Examine the entries below, count the lines holding the string "None", and respond with the number only.

== DATA UNDER STUDY

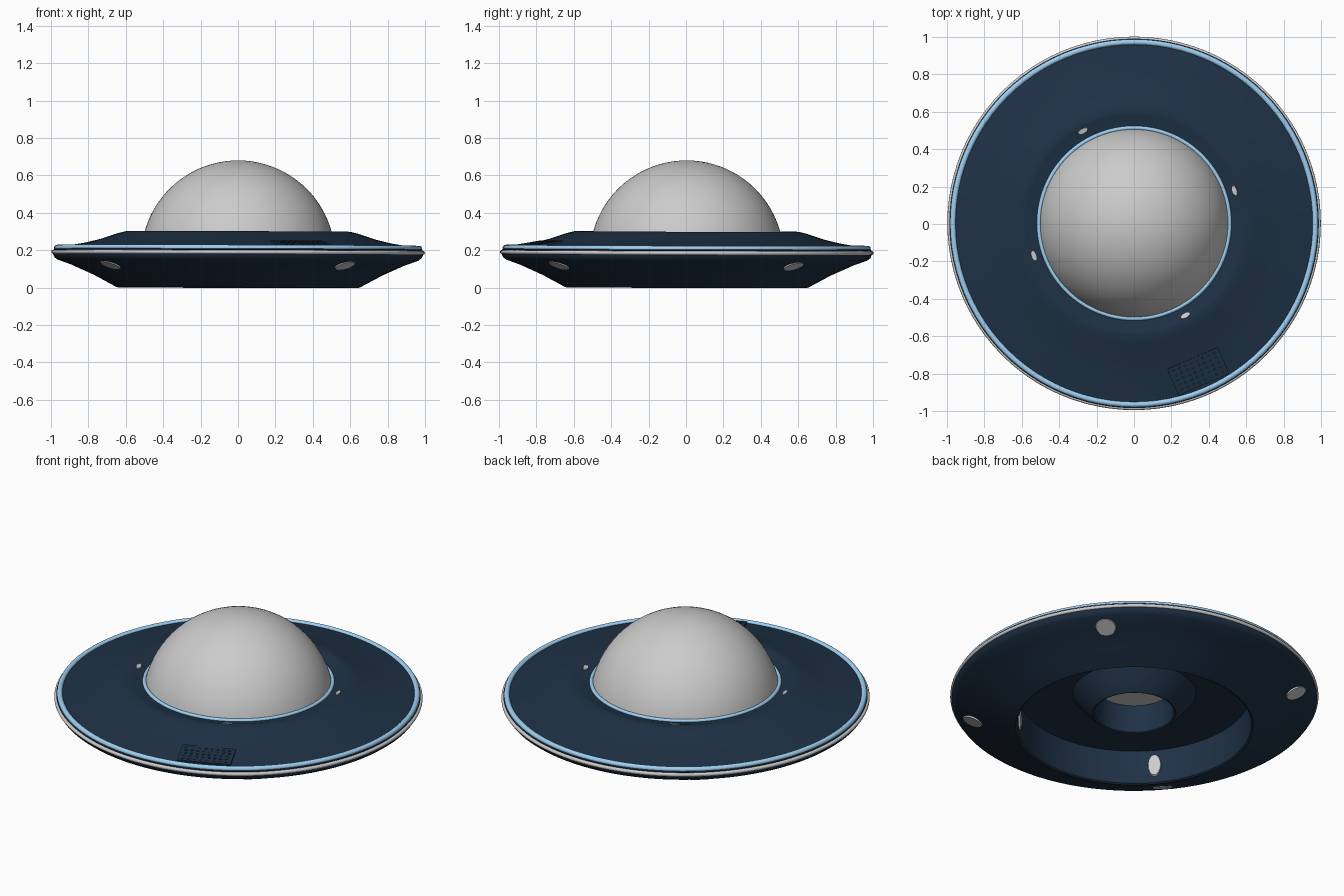
import bpy, bmesh, math
from mathutils import Matrix

if "Cube" in bpy.data.objects:
    bpy.data.objects.remove(bpy.data.objects["Cube"])

SEG = 96
# the whole craft leans very slightly
LEAN = (Matrix.Translation((0, 0.003, 0)) @ Matrix.Rotation(0.003, 4, 'Y')
        @ Matrix.Rotation(-0.003, 4, 'X'))


def material(name, rgb):
    m = bpy.data.materials.new(name)
    m.diffuse_color = (*rgb, 1)
    m.use_nodes = True
    m.node_tree.nodes["Principled BSDF"].inputs["Base Color"].default_value = m.diffuse_color
    return m


NAVY = material("navy", (0.013, 0.031, 0.061))
SKY = material("sky_blue", (0.34, 0.62, 0.88))
DARK = material("dark_navy", (0.009, 0.019, 0.038))


def finish(name, bm, mat=None, angle=30):
    bmesh.ops.recalc_face_normals(bm, faces=bm.faces)
    bm.transform(LEAN)
    me = bpy.data.meshes.new(name)
    bm.to_mesh(me)
    bm.free()
    ob = bpy.data.objects.new(name, me)
    bpy.context.collection.objects.link(ob)
    if mat:
        me.materials.append(mat)
    bpy.ops.object.select_all(action='DESELECT')
    ob.select_set(True)
    bpy.context.view_layer.objects.active = ob
    bpy.ops.object.shade_smooth_by_angle(angle=math.radians(angle))
    return ob


def lathe(name, profile, mat=None, closed=True):
    """Revolve (radius, z) points around the z axis."""
    bm = bmesh.new()
    vs = [bm.verts.new((r, 0, z)) for r, z in profile]
    n = len(vs)
    edges = [bm.edges.new((vs[i], vs[(i + 1) % n])) for i in range(n if closed else n - 1)]
    bmesh.ops.spin(bm, geom=vs + edges, cent=(0, 0, 0), axis=(0, 0, 1),
                   angle=2 * math.pi, steps=SEG, use_merge=True)
    bmesh.ops.remove_doubles(bm, verts=bm.verts, dist=1e-5)
    return finish(name, bm, mat)


def ring(name, radius, z, tube, mat=None):
    pts = [(radius + tube * math.cos(a * math.pi / 8), z + tube * math.sin(a * math.pi / 8))
           for a in range(16)]
    return lathe(name, pts, mat)


def frame(deg, r, z, tilt):
    """Local x = tangent, y = radial (tilted), z = surface normal."""
    return (Matrix.Rotation(math.radians(deg - 90), 4, 'Z')
            @ Matrix.Translation((0, r, z)) @ Matrix.Rotation(math.radians(tilt), 4, 'X'))


def lamp(name, deg, r, z, tilt, w, l, h):
    bm = bmesh.new()
    bmesh.ops.create_cone(bm, cap_ends=True, segments=24, radius1=0.5, radius2=0.44, depth=1,
                          matrix=frame(deg, r, z, tilt) @ Matrix.Diagonal((w, l, h, 1)))
    return finish(name, bm)


# saucer hull: upper deck, rim groove, sloped underside, recess and central duct
lathe("hull", [
    (0.50, 0.282), (0.545, 0.286), (0.58, 0.297), (0.60, 0.300), (0.64, 0.290), (0.74, 0.257),
    (0.82, 0.238), (0.95, 0.216), (0.978, 0.210), (0.988, 0.203), (0.982, 0.198), (0.982, 0.187),
    (0.990, 0.178), (0.982, 0.160), (0.965, 0.147), (0.89, 0.120), (0.77, 0.066),
    (0.655, 0.004), (0.645, 0.0), (0.635, 0.006),
    (0.63, 0.203), (0.335, 0.203), (0.30, 0.16), (0.25, 0.10), (0.225, 0.08),
    (0.215, 0.085), (0.205, 0.244), (0.49, 0.244)], NAVY)

# trim rings
ring("outer_trim", 0.969, 0.211, 0.015, SKY)
ring("rim_band", 0.988, 0.188, 0.0105)
ring("dome_trim", 0.510, 0.285, 0.011, SKY)

# dome: spherical cap closed by a flat floor above the duct
R, CZ, FLOOR = 0.519, 0.161, 0.246
a0 = math.asin((FLOOR - CZ) / R)
dome = [(R * math.cos(a), CZ + R * math.sin(a))
        for a in (a0 + (math.pi / 2 - a0) * i / 20 for i in range(20))]
lathe("dome", [(0, FLOOR)] + dome + [(0, CZ + R)], None, closed=False)

# deck lamps around the dome
for i, deg in enumerate((18, 119, 198, 299)):
    lamp(f"deck_lamp_{i}", deg, 0.565, 0.293, 14, 0.062, 0.028, 0.008)

# underside lamps and matching lamps on the recess wall
for i in range(4):
    deg = 40 + 90 * i
    lamp(f"underside_lamp_{i}", deg, 0.889, 0.121, 203, 0.12, 0.125, 0.016)
    lamp(f"recess_lamp_{i}", deg, 0.632, 0.110, 90, 0.076, 0.140, 0.014)

# vent panel on the deck with a grid of openings
M = frame(-66.6, 0.862, 0.2325, -9)
bm = bmesh.new()
bmesh.ops.create_cube(bm, size=1, matrix=M @ Matrix.Diagonal((0.295, 0.155, 0.012, 1)))
finish("vent_panel", bm, NAVY)
bm = bmesh.new()
for c in range(8):
    for r in range(5):
        p = Matrix.Translation(((c - 3.5) * 0.034, (r - 2) * 0.028, 0.006))
        bmesh.ops.create_cube(bm, size=1, matrix=M @ p @ Matrix.Diagonal((0.018, 0.014, 0.003, 1)))
finish("vent_holes", bm, DARK)
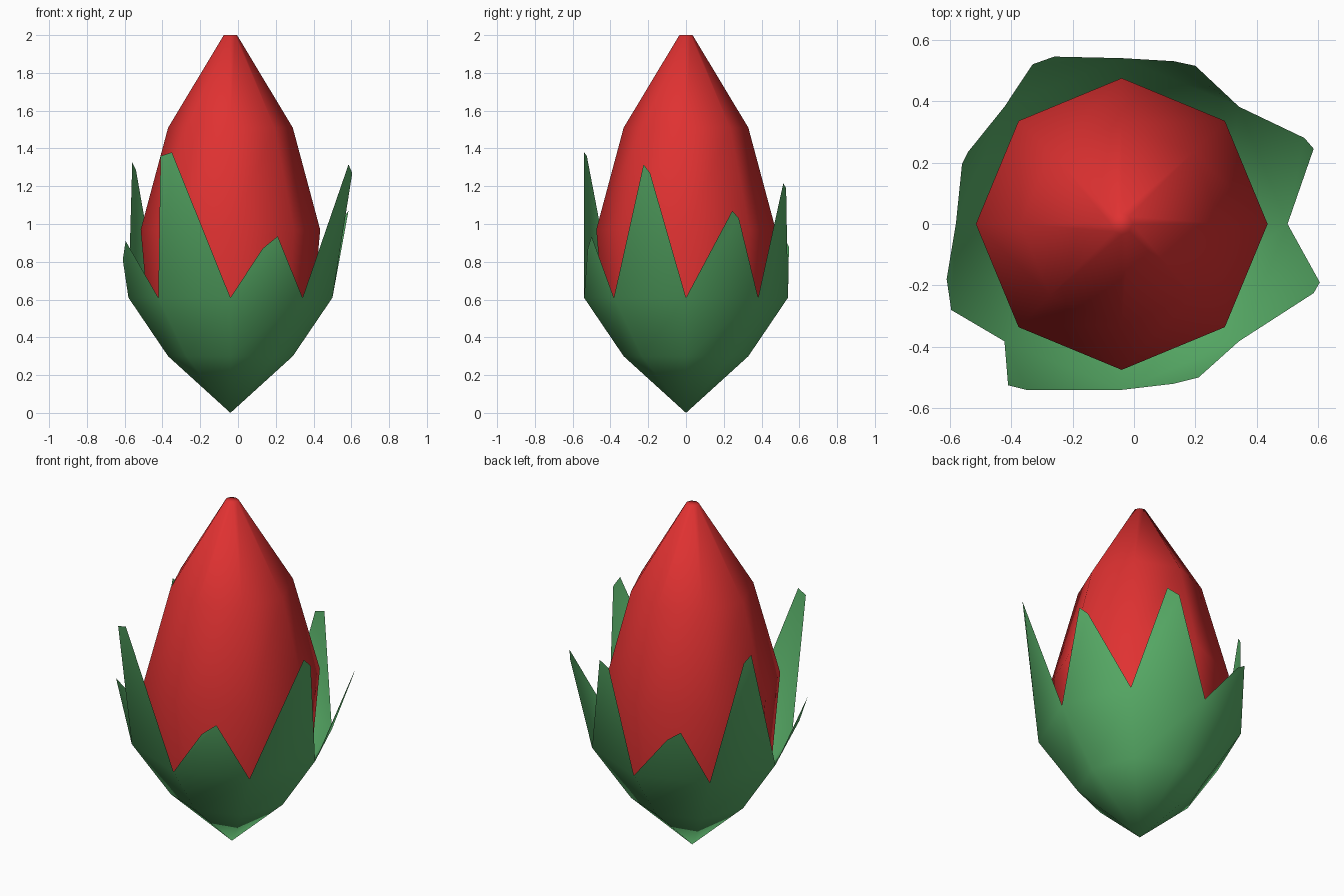
import bpy, bmesh, math

if "Cube" in bpy.data.objects:
    bpy.data.objects.remove(bpy.data.objects["Cube"])

CX = -0.04   # stem axis offset
SIDES = 8


def material(name, color):
    m = bpy.data.materials.new(name)
    m.diffuse_color = (*color, 1)
    m.use_nodes = True
    m.node_tree.nodes["Principled BSDF"].inputs["Base Color"].default_value = m.diffuse_color
    return m


def ring(bm, r, z):
    return [bm.verts.new((CX + r * math.cos(k * math.tau / SIDES),
                          r * math.sin(k * math.tau / SIDES), z)) for k in range(SIDES)]


def bridge(bm, low, high):
    for k in range(SIDES):
        n = (k + 1) % SIDES
        bm.faces.new((low[k], low[n], high[n], high[k]))


def finish(bm, name, mat):
    for f in bm.faces:
        f.smooth = True
    me = bpy.data.meshes.new(name)
    bm.to_mesh(me)
    bm.free()
    me.materials.append(mat)
    ob = bpy.data.objects.new(name, me)
    bpy.context.collection.objects.link(ob)
    return ob


red = material("petal red", (0.74, 0.031, 0.031))
green = material("leaf green", (0.10, 0.43, 0.14))

# Closed flower bud: eight-sided profile with a small flat tip
bm = bmesh.new()
rings = [ring(bm, r, z) for r, z in
         [(0.43, 0.46), (0.475, 0.97), (0.33, 1.51), (0.035, 2.0)]]
for a, b in zip(rings, rings[1:]):
    bridge(bm, a, b)
bm.faces.new(rings[-1])
finish(bm, "flower_bud", red)

# Green cup below the bud
bm = bmesh.new()
tip = bm.verts.new((CX, 0, 0))
low = ring(bm, 0.33, 0.30)
rim = ring(bm, 0.54, 0.61)
for k in range(SIDES):
    bm.faces.new((tip, low[(k + 1) % SIDES], low[k]))
bridge(bm, low, rim)

# Uneven blunt leaves on the rim: two tip points each, counter-clockwise from +x
leaf_tips = [
    ((0.585, 0.245, 1.07), (0.555, 0.28, 1.03)),
    ((0.20, 0.515, 1.215), (0.13, 0.53, 1.19)),
    ((-0.26, 0.545, 0.88), (-0.33, 0.52, 0.93)),
    ((-0.54, 0.235, 1.285), (-0.56, 0.195, 1.325)),
    ((-0.61, -0.18, 0.81), (-0.595, -0.28, 0.91)),
    ((-0.41, -0.525, 1.36), (-0.35, -0.54, 1.38)),
    ((0.13, -0.52, 0.87), (0.21, -0.50, 0.935)),
    ((0.585, -0.225, 1.315), (0.605, -0.19, 1.27)),
]
for k, (a, b) in enumerate(leaf_tips):
    bm.faces.new((rim[k], rim[(k + 1) % SIDES], bm.verts.new(b), bm.verts.new(a)))
finish(bm, "leaf_cup", green)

====

[EXERCISE SOLUTION] 4